Assessing exposure risks of pharmaceuticals in the environment to wild birds


Sophia Whitlock

Email: sew553@york.ac.uk

Start Year: 2014, 1st cohort

Host University: The University of York

Department: Enviroment

Supervisors:  Dr Kathryn Arnold; Prof Richard Shore, Dr Gloria Pereira, CEH

CASE partner collaborator: Dr Will Peach, RSPB

Twitter:@SophiaWhitlock1 

sophia whitlock

Academic profile

Education

BSc (Hons) Chemistry, University of Nottingham, UK, 2008-2011

Work experience

Temporary Assistant Research Advisor at NHS Research Design Service, August 2011 – October 2011

Research Facilitator at NIHR Research Management and Governance, October 2011 – August 2012

Derivatives Analyst at Shell Trading and Shipping Company, August 2013-July 2014

Skills and relevant qualifications
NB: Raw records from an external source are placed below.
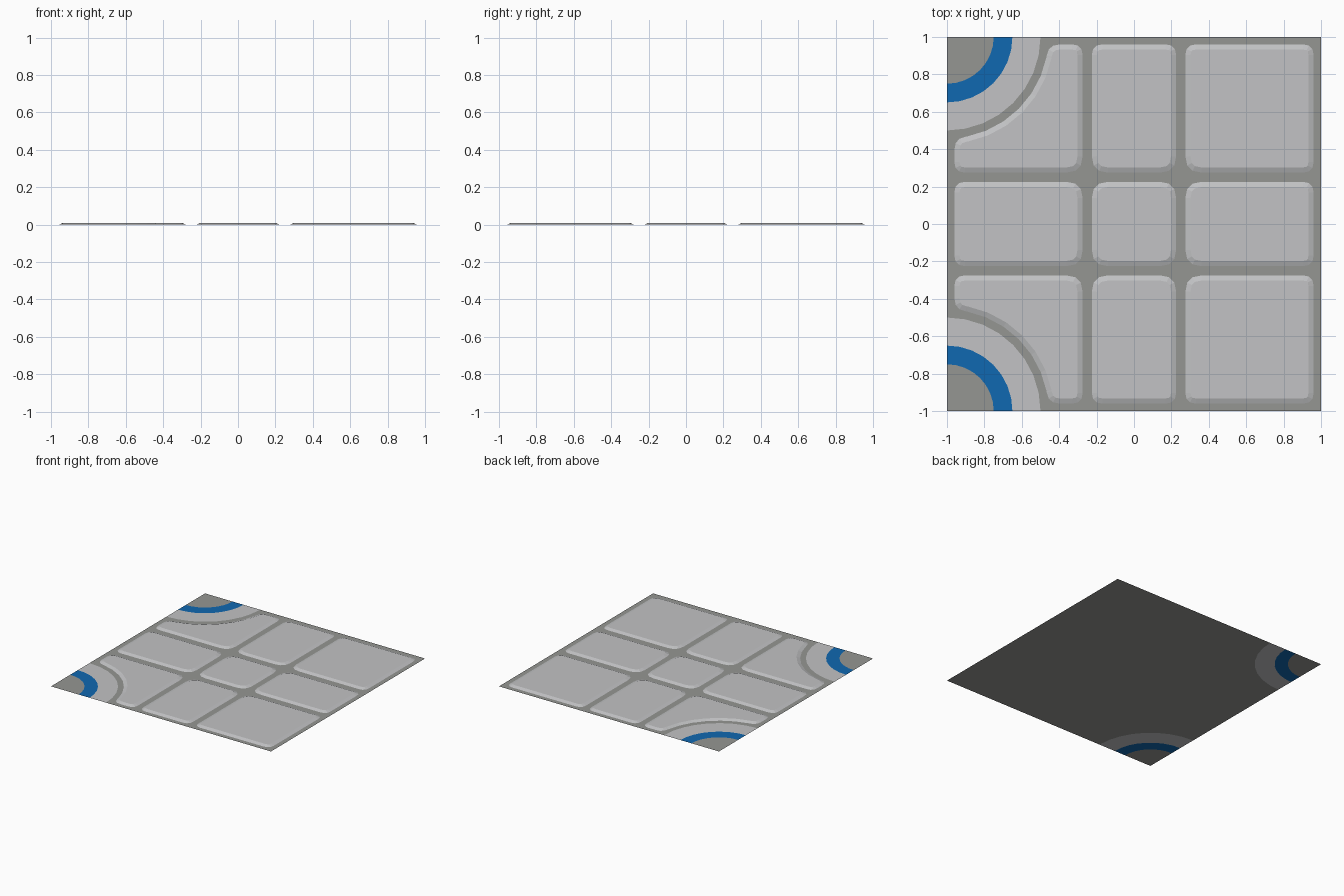
import bpy, bmesh, math
from mathutils import Vector

if "Cube" in bpy.data.objects:
    bpy.data.objects.remove(bpy.data.objects["Cube"])


def material(name, rgb):
    m = bpy.data.materials.new(name)
    m.diffuse_color = (*rgb, 1)
    m.use_nodes = True
    m.node_tree.nodes["Principled BSDF"].inputs["Base Color"].default_value = m.diffuse_color
    return m


GROUT = material("dark grey grout", (0.30, 0.305, 0.29))
PANEL = material("light grey panel", (0.54, 0.545, 0.555))
BLUE = material("blue stripe", (0.005, 0.14, 0.44))


def make(name, faces, mat):
    """Build an object from a list of polygons (lists of 3D points)."""
    bm = bmesh.new()
    for poly in faces:
        bm.faces.new([bm.verts.new(p) for p in poly])
    bmesh.ops.remove_doubles(bm, verts=bm.verts, dist=1e-5)
    bm.normal_update()
    for f in bm.faces:
        if f.normal.z < 0:
            f.normal_flip()
    me = bpy.data.meshes.new(name)
    bm.to_mesh(me)
    bm.free()
    me.materials.append(mat)
    ob = bpy.data.objects.new(name, me)
    bpy.context.collection.objects.link(ob)
    return ob


def arc(r, s, n=8):
    """Quarter arc about the left corner (-1, s), from the x side to the y side."""
    return [Vector((-1 + r * math.cos(i * math.pi / 2 / n),
                    s - s * r * math.sin(i * math.pi / 2 / n), 0)) for i in range(n + 1)]


def rounded(corners, seg=3):
    """Round polygon corners given as (x, y, radius)."""
    out = []
    for i, (x, y, r) in enumerate(corners):
        p = Vector((x, y, 0))
        if r == 0:
            out.append(p)
            continue
        a, b = (Vector((*corners[j % len(corners)][:2], 0)) for j in (i - 1, i + 1))
        a = p + (a - p).normalized() * r
        b = p + (b - p).normalized() * r
        for k in range(seg + 1):
            t = k / seg
            out.append(a * (1 - t) ** 2 + p * 2 * t * (1 - t) + b * t * t)
    return out


def panel(name, corners, flip=False):
    """Raised plate with a sloped rim; corners run counter-clockwise."""
    low = rounded(corners)
    n = len(low)
    top = []
    for i, p in enumerate(low):
        d1 = (p - low[i - 1]).normalized()
        d2 = (low[(i + 1) % n] - p).normalized()
        n1, n2 = Vector((-d1.y, d1.x, 0)), Vector((-d2.y, d2.x, 0))
        top.append(p + (n1 + n2) * (RIM / (1 + n1.dot(n2))) + Vector((0, 0, HEIGHT)))
    faces = [top] + [[low[i], low[(i + 1) % n], top[(i + 1) % n], top[i]] for i in range(n)]
    if flip:
        faces = [[Vector((p.x, -p.y, p.z)) for p in f] for f in faces]
    make(name, faces, PANEL)


RIM, HEIGHT = 0.027, 0.01
E, A, B = 0.96, 0.275, 0.225

# Grout floor with both ringed corners cut out
make("grout_floor", [[Vector((1, -1, 0)), Vector((1, 1, 0))] + arc(0.5, 1)
                     + arc(0.5, -1)[::-1]], GROUT)

# Flat rings in the two left corners
for s, side in ((1, "back"), (-1, "front")):
    make(side + "_corner_disc", [[Vector((-1, s, 0))] + arc(0.25, s)], GROUT)
    for name, r0, r1, mat in (("blue_ring", 0.25, 0.35, BLUE), ("light_ring", 0.35, 0.5, PANEL)):
        p, q = arc(r0, s), arc(r1, s)
        make(side + "_" + name, [[p[i], q[i], q[i + 1], p[i + 1]] for i in range(8)], mat)

# Rectangular panels
spans = {"left": (-E, -A), "middle": (-B, B), "right": (A, E)}
rows = {"front": (-E, -A), "centre": (-B, B), "back": (A, E)}
for cn, (x0, x1) in spans.items():
    for rn, (y0, y1) in rows.items():
        if cn == "left" and rn != "centre":
            continue
        panel(f"{rn}_{cn}_panel",
              [(x, y, 0.055 if E in (abs(x), abs(y)) else 0.085)
               for x, y in ((x0, y0), (x1, y0), (x1, y1), (x0, y1))])

# Left corner panels with a curved cut around the rings
R = 0.543
e = 1 - math.sqrt(R * R - (1 - E) ** 2)
curve = [(p.x, p.y, 0) for p in arc(R, 1)[1:-1]]
shape = ([(-E, A, 0.055), (-A, A, 0.085), (-A, E, 0.055), (-e, E, 0.06)]
         + curve + [(-E, e, 0.06)])
for name, flip in (("back", False), ("front", True)):
    panel(name + "_left_curved_panel", shape, flip)
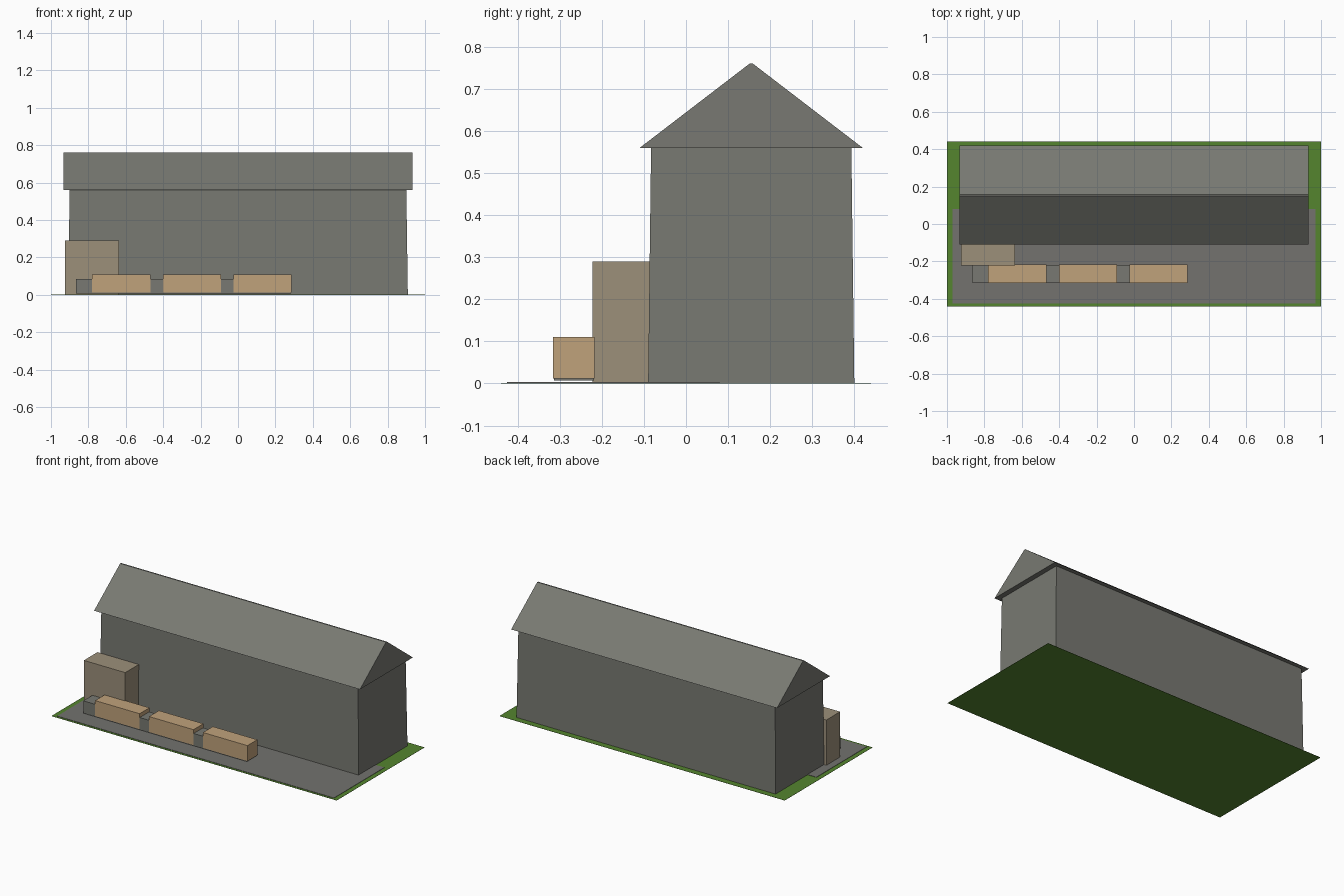
import bpy, bmesh

if "Cube" in bpy.data.objects:
    bpy.data.objects.remove(bpy.data.objects["Cube"])


def material(name, rgb):
    """Flat colour given as 0-255 display values, stored linear."""
    lin = [(c / 255 / 12.92) if c < 11 else ((c / 255 + 0.055) / 1.055) ** 2.4 for c in rgb]
    m = bpy.data.materials.new(name)
    m.diffuse_color = (*lin, 1)
    m.use_nodes = True
    m.node_tree.nodes["Principled BSDF"].inputs["Base Color"].default_value = m.diffuse_color
    return m


GRASS = material("grass green", (85, 133, 47))
PAVING = material("paving grey", (115, 114, 110))
STONE = material("stone grey", (120, 121, 114))
SHED = material("weathered wood", (156, 144, 122))
TIMBER = material("timber tan", (192, 162, 123))


def frustum(name, mat, low, high, z0, z1):
    """Solid between two rectangles (x0, x1, y0, y1) at heights z0 and z1."""
    bm = bmesh.new()
    rings = []
    for (x0, x1, y0, y1), z in ((low, z0), (high, z1)):
        rings.append([bm.verts.new((x, y, z))
                      for x, y in ((x0, y0), (x1, y0), (x1, y1), (x0, y1))])
    a, b = rings
    bm.faces.new(a[::-1])
    bm.faces.new(b)
    for i in range(4):
        j = (i + 1) % 4
        bm.faces.new((a[i], a[j], b[j], b[i]))
    mesh = bpy.data.meshes.new(name)
    bm.to_mesh(mesh)
    bm.free()
    mesh.materials.append(mat)
    obj = bpy.data.objects.new(name, mesh)
    bpy.context.collection.objects.link(obj)
    return obj


def box(name, mat, rect, z0, z1):
    return frustum(name, mat, rect, rect, z0, z1)


# Lawn and paved yard
box("lawn", GRASS, (-1, 1, -0.44, 0.44), 0, 0.001)
box("paved_yard", PAVING, (-0.97, 0.97, -0.425, 0.08), 0.001, 0.003)

# Main hall with slightly leaning walls, and its gable roof with a narrow ridge
frustum("hall_walls", STONE, (-0.908, 0.908, -0.09, 0.40),
        (-0.9, 0.9, -0.083, 0.393), 0.001, 0.56)
frustum("gable_roof", STONE, (-0.932, 0.932, -0.11, 0.42),
        (-0.932, 0.932, 0.151, 0.159), 0.56, 0.76)

# Lean-to shed against the front wall
box("side_shed", SHED, (-0.925, -0.635, -0.222, -0.085), 0.001, 0.29)

# Row of timber stacks on a long low plinth
box("stack_plinth", STONE, (-0.865, 0.283, -0.314, -0.219), 0.007, 0.085)
for i in range(3):
    x = -0.78 + 0.378 * i
    box(f"timber_stack_{i + 1}", TIMBER, (x, x + 0.311, -0.316, -0.217), 0.012, 0.11)
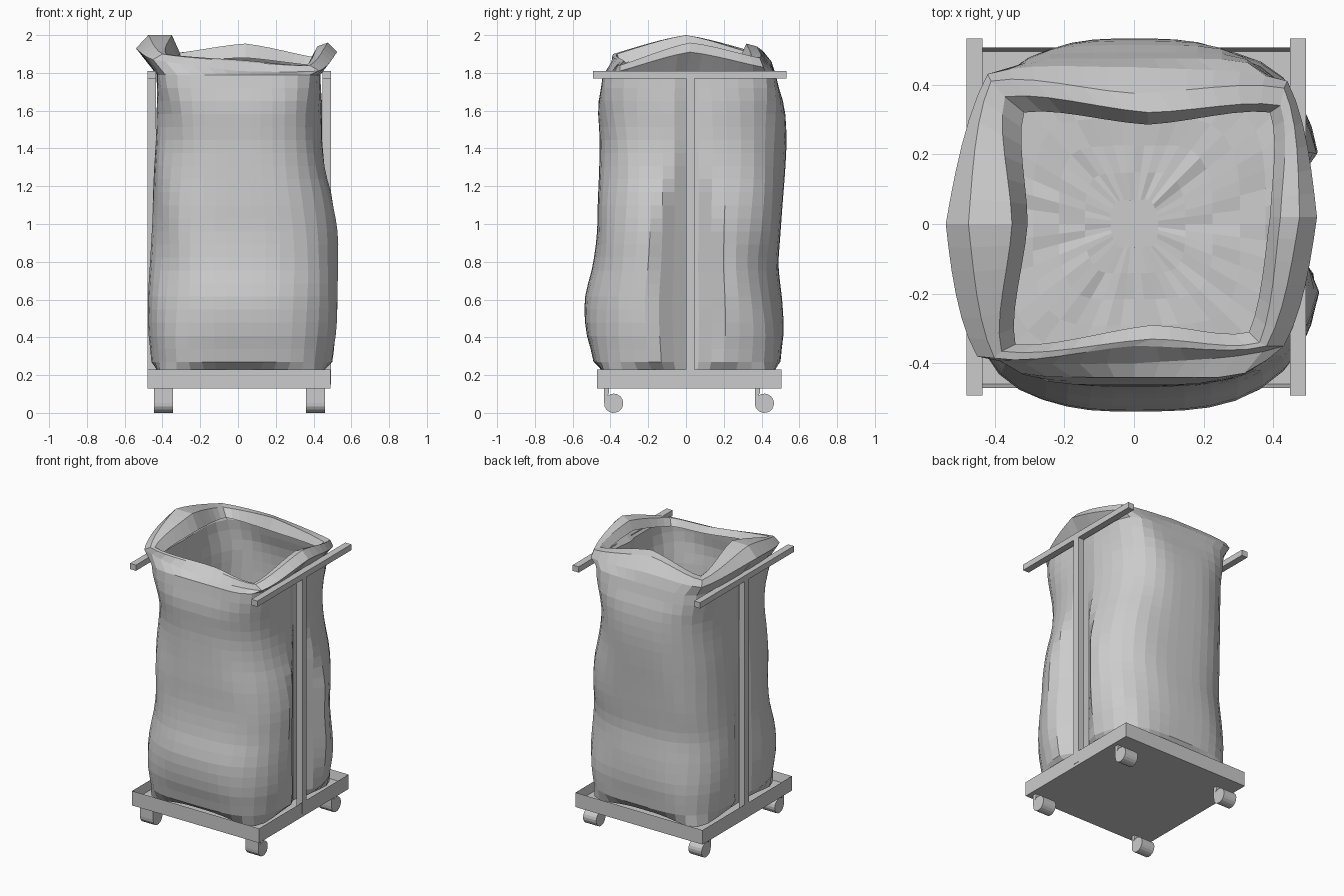
import bpy, bmesh, math, random
from mathutils import Vector

if "Cube" in bpy.data.objects:
    bpy.data.objects.remove(bpy.data.objects["Cube"])
random.seed(4)


def make_object(name, bm):
    bmesh.ops.recalc_face_normals(bm, faces=bm.faces)
    mesh = bpy.data.meshes.new(name)
    bm.to_mesh(mesh)
    bm.free()
    obj = bpy.data.objects.new(name, mesh)
    bpy.context.collection.objects.link(obj)
    return obj


def box(name, x0, x1, y0, y1, z0, z1):
    bm = bmesh.new()
    bmesh.ops.create_cube(bm, size=1)
    for v in bm.verts:
        v.co = ((x0 + x1) / 2 + v.co.x * (x1 - x0),
                (y0 + y1) / 2 + v.co.y * (y1 - y0),
                (z0 + z1) / 2 + v.co.z * (z1 - z0))
    return make_object(name, bm)


def spline(points, t, closed=False, straight=0.0):
    """Catmull-Rom sample of a list of vectors, optionally blended to straight lines."""
    n = len(points)
    i = math.floor(t)
    f = t - i
    pick = (lambda k: points[k % n]) if closed else (lambda k: points[min(max(k, 0), n - 1)])
    a, b, c, d = (Vector(pick(i + k)) for k in (-1, 0, 1, 2))
    curve = b + 0.5 * f * ((c - a) + f * (2 * a - 5 * b + 4 * c - d + f * (3 * (b - c) + d - a)))
    return curve.lerp(b.lerp(c, f), straight)


# Tray: slab with a recessed top
bm = bmesh.new()
bmesh.ops.create_cube(bm, size=1)
for v in bm.verts:
    v.co = (0.005 + v.co.x * 0.97, 0.018 + v.co.y * 0.976, 0.18 + v.co.z * 0.1)
top = max(bm.faces, key=lambda f: f.calc_center_median().z)
bmesh.ops.inset_region(bm, faces=[top], thickness=0.016)
bmesh.ops.translate(bm, verts=top.verts, vec=(0, 0, -0.06))
make_object("tray", bm)

# Side posts and top bars
for side, x0, x1 in (("left", -0.48, -0.435), ("right", 0.447, 0.493)):
    box(side + "_post", x0, x1, 0, 0.045, 0.15, 1.78)
    box(side + "_bar", x0, x1, -0.492, 0.532, 1.77, 1.81)

# Casters: round wheel with a flat fork, one profile extruded sideways
for x in (-0.395, 0.41):
    for y in (-0.383, 0.415):
        bm = bmesh.new()
        profile = [(y - 0.05, 0.14), (y - 0.05, 0.053)]
        for k in range(1, 16):
            a = math.pi + k * 1.72 * math.pi / 15
            profile.append((y + 0.051 * math.cos(a), 0.051 + 0.051 * math.sin(a)))
        profile += [(y - 0.024, 0.105), (y - 0.024, 0.14)]
        face = bm.faces.new([bm.verts.new((x - 0.05, p, q)) for p, q in profile])
        ext = bmesh.ops.extrude_face_region(bm, geom=[face])
        bmesh.ops.translate(bm, vec=(0.1, 0, 0),
                            verts=[g for g in ext["geom"] if isinstance(g, bmesh.types.BMVert)])
        make_object("caster", bm)

# Sack body: extents x-, x+, y-, y+ and squareness at evenly stepped heights
SEG = 48
extents = [
    (0.46, 0.50, 0.49, 0.50, 3.6), (0.478, 0.53, 0.53, 0.517, 3.1), (0.48, 0.54, 0.535, 0.508, 2.9),
    (0.47, 0.545, 0.495, 0.49, 2.9), (0.46, 0.54, 0.472, 0.50, 3.0), (0.452, 0.51, 0.467, 0.512, 3.0),
    (0.445, 0.465, 0.46, 0.525, 3.0), (0.435, 0.445, 0.457, 0.532, 3.1), (0.43, 0.445, 0.465, 0.52, 3.6),
    (0.43, 0.435, 0.44, 0.475, 5.5)]
Z0, Z1, ROWS = 0.27, 1.79, 22


def groove(x, y):
    """Sides are pushed in where they meet the posts."""
    d = max(0, abs(y - 0.022) - 0.03)
    return min(max(x, -0.425 - 0.5 * d), 0.42 + 0.7 * d)


def body_ring(e, z, shrink=1.0, drop=0.0):
    ring = []
    n = e[4]
    for i in range(SEG):
        a = math.tau * i / SEG
        c, s = math.cos(a), math.sin(a)
        r = shrink * (abs(c) ** n + abs(s) ** n) ** (-1 / n)
        corner = math.sin(2 * a) ** 4
        x = r * c * (e[1] if c > 0 else e[0])
        y = r * s * (e[3] if s > 0 else e[2])
        wave = 0.006 * math.sin(9 * z + 5 * a) * corner
        ring.append((groove(x + wave, y), y + wave, z - drop * corner))
    return ring


rings = []
# Floor of the sack, slightly lumpy
for shrink in (0.15, 0.32, 0.49, 0.66, 0.82):
    rings.append([(x, y, z + random.uniform(-0.005, 0.005))
                  for x, y, z in body_ring((0.44, 0.46, 0.44, 0.46, 4.5), 0.195, shrink)])
# Bottom edge with corner ears
rings.append(body_ring((0.425, 0.445, 0.43, 0.46, 8), 0.225, 1.0, 0.03))
for k in range(ROWS + 1):
    t = k / ROWS
    e = spline(extents, t * (len(extents) - 1))
    rings.append(body_ring(e, Z0 + t * (Z1 - Z0)))

# Folded cuff: eight points per loop, right side first, anticlockwise
cuff = [
    [(0.525, .02, 1.91), (.44, .41, 1.83), (0, .45, 1.86), (-.42, .43, 1.86),
     (-.54, 0, 1.93), (-.45, -.38, 1.87), (0, -.40, 1.81), (.43, -.35, 1.81)],
    [(.475, .02, 1.96), (.43, .39, 1.88), (0, .375, 1.94), (-.41, .41, 1.90),
     (-.475, 0, 2.0), (-.40, -.385, 1.90), (0, -.35, 1.86), (.38, -.35, 1.84)],
    [(.42, .02, 1.94), (.42, .34, 1.88), (.04, .32, 1.955), (-.37, .365, 1.90),
     (-.35, 0, 2.0), (-.38, -.365, 1.90), (.05, -.33, 1.865), (.36, -.34, 1.84)],
    [(.39, .02, 1.88), (.39, .32, 1.84), (.04, .285, 1.88), (-.315, .32, 1.86),
     (-.305, 0, 1.90), (-.34, -.345, 1.85), (.05, -.29, 1.83), (.33, -.31, 1.80)]]
for loop in cuff:
    rings.append([tuple(spline(loop, 8 * i / SEG, True, 0.55)) for i in range(SEG)])

bm = bmesh.new()
loops = [[bm.verts.new(p) for p in ring] for ring in rings]
bm.faces.new(loops[0])
for lo, hi in zip(loops, loops[1:]):
    for i in range(SEG):
        j = (i + 1) % SEG
        bm.faces.new((lo[i], lo[j], hi[j], hi[i]))
make_object("sack", bm)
Analytical chemistry: liquid chromatography, mass spectrometry, sample clean-up and extraction;
Ecotoxicology: aviary ecotoxicology experiment, field ecotoxicology study

ACCE PhD Research topic

Assessing exposure risks of pharmaceuticals in the environment to wild birds

In a world of increasing pharmaceutical consumption, more and more pharmaceuticals are being literally ʺflushed out” into the environment through our sewage, where they pose a risk to ecosystem health. It is only in the last decade that modern analytical chemistry techniques have been sensitive enough to detect the very low concentrations of pharmaceuticals present in the environment. However pharmaceuticals are, by their very nature, designed to have high impacts at low doses. To date, there has been little research on the effects of this medical pollution on higher vertebrates. Birds often sit in high trophic levels in food webs and are thus useful sentinels for ecosystem health. This project will investigate both the exposure risk and the behavioural effects of select pharmaceuticals on wild birds. The focus will be on terrestrial habitats since sewage sludge (bio solids) spread on agricultural land is a significant exposure route, which is currently less well studied than freshwater exposure routes.